You may want to bring a doctor's note next time you plan to fly somewhere but are feeling a bit under the weather.
A Continental Airlines pilot ordered a 16-year-old girl off a plane in New York Tuesday for coughing too much, a decision that infuriated parents eagerly awaiting her return thousands of miles away.
Rachel Collier's mother was waiting for her daughter to return home to Honolulu after a class trip to Washington, D.C., and New York when she got a call from one of the trip supervisors telling her that Rachel wouldn't be coming home just yet.
"She explained what was happening, and I thought it was an April Fool's joke because I couldn't imagine that happening," said Stephanie Collier, Rachel's mom.
But the airline wasn't kidding around and a spokesman Wednesday stuck by the captain's preogative to remove the girl, calling that authority the industry standard.
Rachel boarded the nonstop flight to Hawaii with 40 classmates and two teachers she was traveling with. Moments after Collier was seated, she began to cough uncontrollably -- suffering from a cold she caught from some of her friends earlier in the week.
After a few minutes, members of the flight staff asked the teen if she was OK.
"The flight crew was giving her the option of whether she wanted to stay or not," said Collier. "A doctor onboard even did a brief physical, said she sounded clear, to give her some NyQuil and she'd be fine, but the pilot didn't want to listen to that."
Instead, according to Collier, he stepped in and asked that she be taken off the flight.
"I can confirm that there was a passenger who was asked to deplane because she was very ill," said Julie King, a Continental Airlines spokeswoman. "As a precautionary measure for the passengers around her, she was asked to get off [the plane]."
A plane's captain has long had the authority to scrutinize a situation on the aircraft, even before Sept. 11, according to King.
"It's the sole discretion of the pilot to remove anyone from the flight," King said.
The airline echoed King in a statement released Wednesday.
"The captain is the ultimate authority in the plane and can remove passengers for the good of other passengers. In this instance, the captain felt he was acting in the best interests of the passenger and other passengers on the flight."
The circumstances surrounding the flight may have influenced the pilot's decision to remove Collier from the aircraft. The nonstop flight was 10 hours long, and five of those hours were over the open ocean. If the pilot was forced to land the plane for an ailing passenger, there would be nowhere to touch down in open water.
An incident earlier that day may have also affected the pilot's decision. Monday, 272 passengers aboard another Continental Airlines flight were detained after landing in Newark under suspicions of bird flu spreading among some of the passengers. The two events, however, are unrelated.
Despite the circumstances, Collier said that in her opinion, the pilot overreacted.
"I thought it was a little extreme, but I feel like the airlines are under so much scrutiny right now and people are being treated differently," she said. "I understand their concerns with passenger safety. I want them to have that authority, so it's a double-edged sword."

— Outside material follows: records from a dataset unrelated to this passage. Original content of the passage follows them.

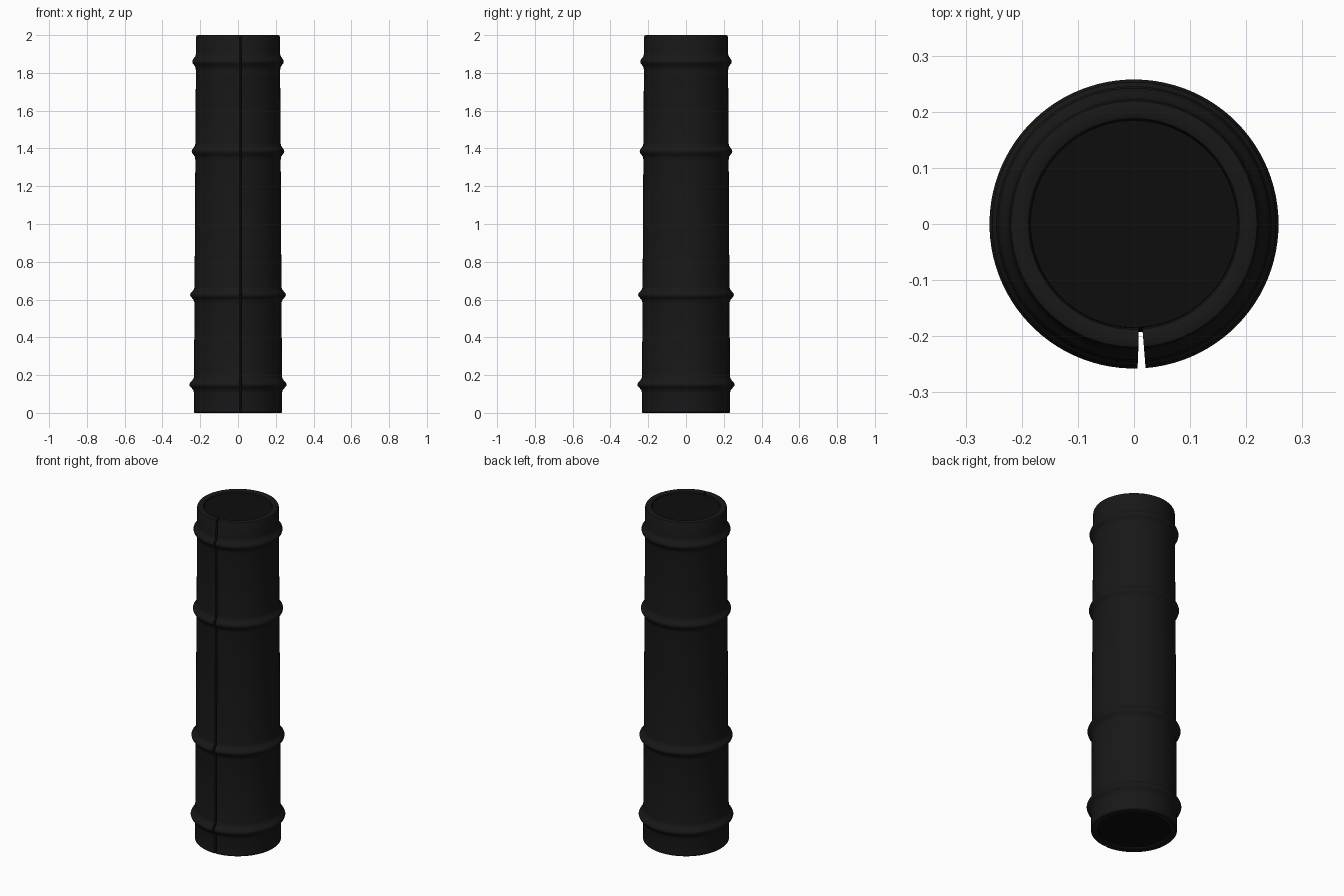
import bpy, bmesh, math

if "Cube" in bpy.data.objects:
    bpy.data.objects.remove(bpy.data.objects["Cube"])

def material(name, c):
    m = bpy.data.materials.new(name)
    m.diffuse_color = (c, c, c, 1)
    m.use_nodes = True
    m.node_tree.nodes["Principled BSDF"].inputs["Base Color"].default_value = m.diffuse_color
    return m

def finish(bm, name, mat):
    bmesh.ops.recalc_face_normals(bm, faces=bm.faces)
    me = bpy.data.meshes.new(name)
    bm.to_mesh(me)
    bm.free()
    ob = bpy.data.objects.new(name, me)
    bpy.context.collection.objects.link(ob)
    me.materials.append(mat)
    bpy.context.view_layer.objects.active = ob
    ob.select_set(True)
    bpy.ops.object.shade_smooth_by_angle(angle=math.radians(40))
    ob.select_set(False)

def outer(z):
    return 0.234 - 0.006 * z

# Split sleeve cross-section: tapered wall with four raised ribs
bump = [(-0.045, 0), (-0.03, 0.003), (-0.018, 0.013), (-0.008, 0.022), (0, 0.0245),
        (0.008, 0.022), (0.018, 0.013), (0.03, 0.003), (0.045, 0)]
profile = [(0.194, 0.004), (0.198, 0), (0.229, 0), (0.234, 0.005)]
for zc, s in ((0.15, 1), (0.625, 0.95), (1.385, 0.8), (1.86, 0.8)):
    profile += [(outer(zc + dz) + dr * s, zc + dz) for dz, dr in bump]
profile += [(0.222, 1.992), (0.219, 1.998), (0.212, 2.0), (0.195, 2.0),
            (0.188, 1.997), (0.185, 1.99)]

# Sweep the section around the axis, leaving the slit at the front
bm = bmesh.new()
STEPS = 96
rows = []
for i in range(STEPS + 1):
    t = i / STEPS
    row = []
    for r, z in profile:
        left = 1.4 + 1.1 * (0.257 - r) / 0.064
        a = math.radians(-90 + 4.6 + t * (360 - 4.6 + left))
        row.append(bm.verts.new((r * math.cos(a), r * math.sin(a), z)))
    rows.append(row)
n = len(profile)
for a, b in zip(rows, rows[1:]):
    for j in range(n):
        k = (j + 1) % n
        bm.faces.new((a[j], b[j], b[k], a[k]))
bm.faces.new(rows[0])
bm.faces.new(rows[-1])
finish(bm, "split_sleeve", material("black_rubber", 0.009))

# Tapered core filling the sleeve
bm = bmesh.new()
bmesh.ops.create_cone(bm, cap_ends=True, segments=96, radius1=0.193, radius2=0.1845, depth=1.98)
bmesh.ops.translate(bm, verts=bm.verts, vec=(0, 0, 1.0))
finish(bm, "core", material("dark_core", 0.004))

The Collier family met the other students at the airport Tuesday evening to gather their daughter's luggage and spoke with the pilot who'd had their daughter removed.
"The pilot said he's had a lot of situations where he didn't take action and regretted it later," said Collier. "There was a mistake made, but they're owning up to it and going above and beyond."
Rachel will arrive home Wednesday night, but Collier said she would know better next time.
"Rachel was afraid. She didn't think this was going to happen, so she didn't say anything," said Collier. "It's lessons learned, one more thing we needed to learn about how to further protect ourselves when flying."
ABC News' David Schoetz contributed to this report.